Your goal - Select the lines below containing the word "stagger".

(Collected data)

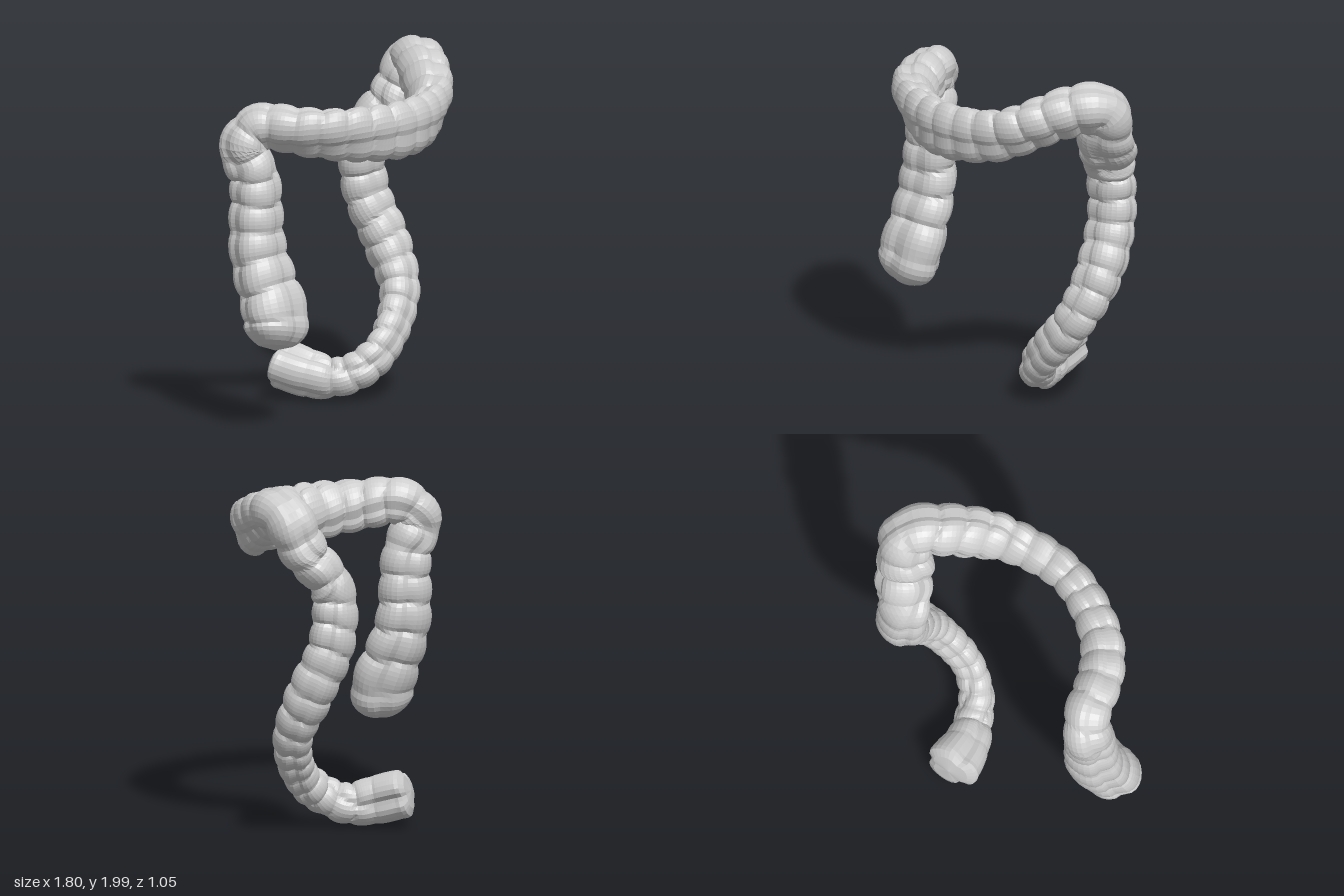
import * as THREE from 'three';

// Centre line of each section: x, y, z, half width outward, half width across
const SECTIONS = [
  ['caecum', [
    [-0.735, 0.46, 0.06, 0.18, 0.15], [-0.695, 0.64, 0.03, 0.205, 0.165]]],
  ['ascendingColon', [
    [-0.69, 1.0, -0.09, 0.18, 0.15], [-0.685, 1.42, -0.12, 0.14, 0.14]]],
  ['rightFlexure', [
    [-0.725, 1.59, -0.165, 0.125, 0.14], [-0.665, 1.69, -0.11, 0.135, 0.13]]],
  ['transverseColon', [
    [-0.54, 1.675, 0.13, 0.155, 0.12], [-0.36, 1.655, 0.30, 0.165, 0.11],
    [0, 1.645, 0.42, 0.165, 0.105], [0.36, 1.685, 0.325, 0.16, 0.11]]],
  ['leftFlexure', [
    [0.65, 1.83, 0.06, 0.155, 0.14], [0.755, 1.84, -0.075, 0.145, 0.145],
    [0.69, 1.62, -0.17, 0.165, 0.135]]],
  ['descendingColon', [
    [0.59, 1.42, -0.285, 0.155, 0.12], [0.60, 1.12, -0.29, 0.15, 0.125],
    [0.635, 0.82, -0.165, 0.14, 0.135], [0.585, 0.57, -0.04, 0.125, 0.11]]],
  ['sigmoidColon', [
    [0.375, 0.31, 0.01, 0.115, 0.09], [0.24, 0.18, -0.055, 0.11, 0.10],
    [0.16, 0.125, -0.17, 0.115, 0.11]]],
  ['rectum', [
    [0.09, 0.145, -0.29, 0.135, 0.13], [0.03, 0.205, -0.50, 0.14, 0.165]]],
];

const SIDES = 30;
const RINGS_PER_POUCH = 7;
const { lerp, smoothstep, clamp } = THREE.MathUtils;

// Walk the centre line, placing rings at equal fractions of a pouch
function sampleRings() {
  const points = SECTIONS.flatMap(([, p]) => p);
  const curve = new THREE.CatmullRomCurve3(
    points.map(([x, y, z]) => new THREE.Vector3(x, y, z)));
  const steps = 3000, rings = [];
  let phase = 0, length = 0, next = 0, last = curve.getPoint(0);
  for (let i = 0; i <= steps; i++) {
    const u = i / steps, pos = curve.getPoint(u);
    const f = u * (points.length - 1);
    const k = Math.min(Math.floor(f), points.length - 2);
    const wide = lerp(points[k][3], points[k + 1][3], f - k);
    const thin = lerp(points[k][4], points[k + 1][4], f - k);
    const ds = pos.distanceTo(last);
    length += ds;
    phase += ds / (0.5 * (wide + thin));
    last = pos;
    if (phase >= next || i === steps) {
      rings.push({ pos, tangent: curve.getTangent(u), wide, thin, f, phase, length });
      next += 1 / RINGS_PER_POUCH;
    }
  }
  return { rings, length, count: points.length };
}

// Three-lobed cross-section, swollen between pouch creases
function ringVertices(ring, total, count) {
  const { pos, tangent, wide, thin, f, phase, length } = ring;
  const outward = new THREE.Vector3(pos.x, pos.y - 1, 0);
  outward.addScaledVector(tangent, -outward.dot(tangent)).normalize();
  const across = new THREE.Vector3().crossVectors(tangent, outward);

  // Domed blind end and blunt far end
  const round = d => Math.sqrt(1 - (1 - clamp(d, 0, 1)) ** 2);
  const taper = round(length / 0.14) * round((total - length) / 0.05);
  const twist = smoothstep(f, count - 5, count - 2) * Math.PI / 3;
  const rectal = smoothstep(f, count - 3, count - 1.5);
  const creaseDepth = lerp(0.16, 0.03, rectal) * smoothstep(f, 0, 1.5);
  const grooveDepth = lerp(0.2, 0.32, rectal);

  const out = [];
  for (let j = 0; j < SIDES; j++) {
    const a = (j / SIDES) * Math.PI * 2;
    const lobe = 1.5 * (a - twist - 1.75);
    const groove = (1 - Math.abs(Math.sin(lobe))) ** 2;
    const stagger = 0.1 * Math.sin(a + 1) + 0.06 * Math.sin(2 * a + phase);
    const pouch = Math.sqrt(Math.abs(Math.sin(Math.PI * (phase + stagger))));
    const r = taper * (1.04 - creaseDepth * (1 - pouch) - grooveDepth * groove);
    out.push(pos.clone()
      .addScaledVector(outward, Math.cos(a) * wide * r)
      .addScaledVector(across, Math.sin(a) * thin * r));
  }
  return out;
}

// Skin a run of rings
function skin(loops) {
  const index = [];
  for (let i = 0; i < loops.length - 1; i++) {
    for (let j = 0; j < SIDES; j++) {
      const a = i * SIDES + j, b = i * SIDES + (j + 1) % SIDES;
      index.push(a, b, a + SIDES, b, b + SIDES, a + SIDES);
    }
  }
  const geometry = new THREE.BufferGeometry().setFromPoints(loops.flat());
  geometry.setIndex(index);
  geometry.computeVertexNormals();
  return geometry;
}

export function createModel() {
  const group = new THREE.Group();
  group.name = 'largeIntestine';
  const material = new THREE.MeshStandardMaterial({ color: 0xcccccc, flatShading: true });
  const { rings, length, count } = sampleRings();
  const loops = rings.map(r => ringVertices(r, length, count));

  // Each section shares its boundary ring with the next
  let first = 0, points = 0;
  for (const [name, section] of SECTIONS) {
    points += section.length;
    const end = points < count ? rings.findIndex(r => r.f >= points) : rings.length - 1;
    const mesh = new THREE.Mesh(skin(loops.slice(first, end + 1)), material);
    mesh.name = name;
    group.add(mesh);
    first = end;
  }
  return group;
}
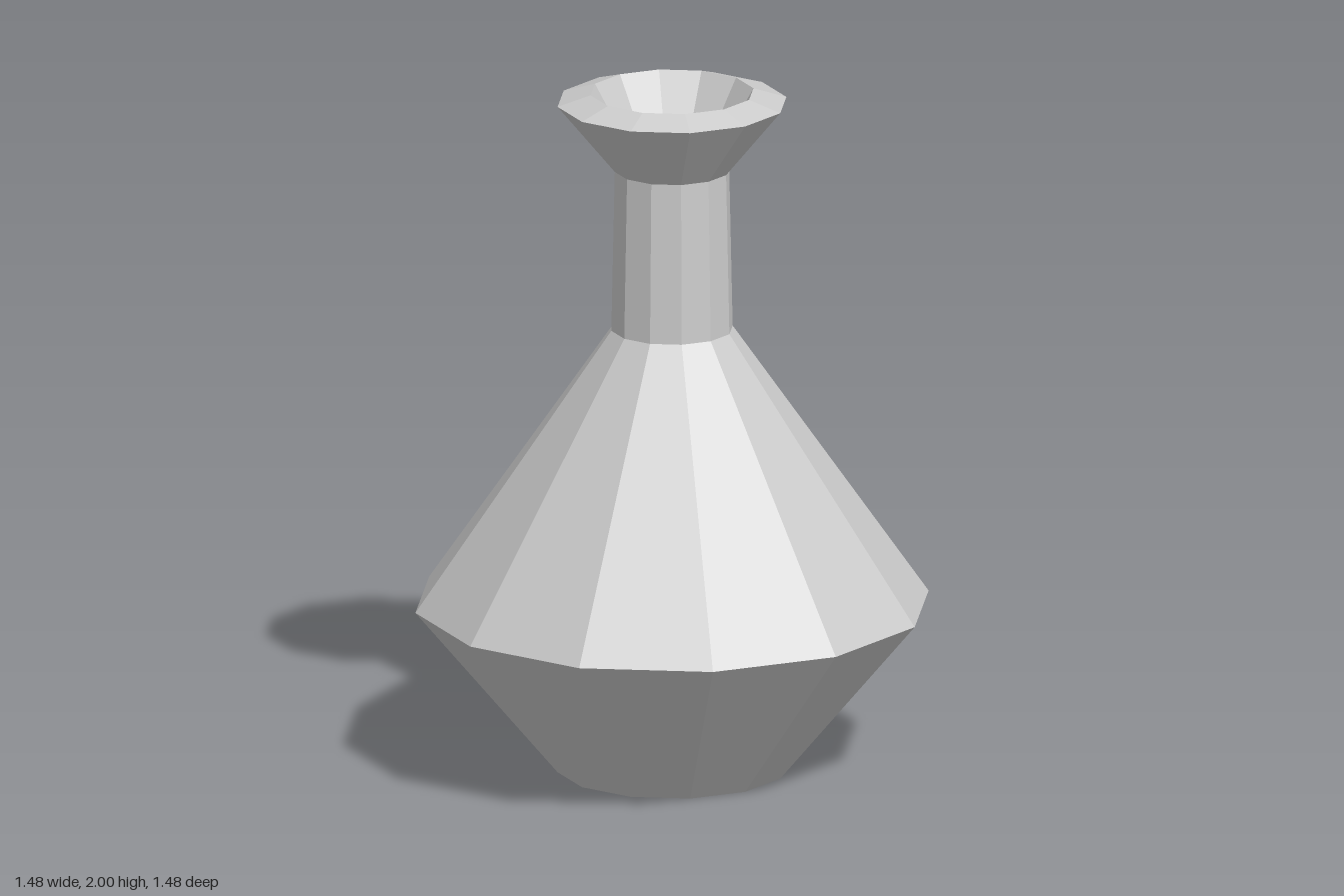
import * as THREE from 'three';

const SIDES = 12;

export function createModel() {
  const group = new THREE.Group();
  group.name = 'bottle';

  const grey = new THREE.MeshStandardMaterial({ color: 0xcccccc, flatShading: true });
  grey.name = 'grey';

  // Turns a [radius, height] profile into a faceted part
  const turn = (name, profile) => {
    const points = profile.map(([r, y]) => new THREE.Vector2(r, y));
    const mesh = new THREE.Mesh(new THREE.LatheGeometry(points, SIDES), grey);
    mesh.name = name;
    group.add(mesh);
  };

  // Recessed foot, wide belly and sloping shoulder
  turn('body', [[0, 0.07], [0.21, 0.07], [0.33, 0], [0.74, 0.49], [0.175, 1.3]]);

  // Slightly tapered neck
  turn('neck', [[0.175, 1.3], [0.165, 1.77]]);

  // Flared lip with bevelled rim and shallow closed mouth
  turn('lip', [[0.165, 1.77], [0.33, 1.97], [0.235, 2], [0.165, 1.88], [0, 1.88]]);

  return group;
}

Your solution -
    const stagger = 0.1 * Math.sin(a + 1) + 0.06 * Math.sin(2 * a + phase);
    const pouch = Math.sqrt(Math.abs(Math.sin(Math.PI * (phase + stagger))));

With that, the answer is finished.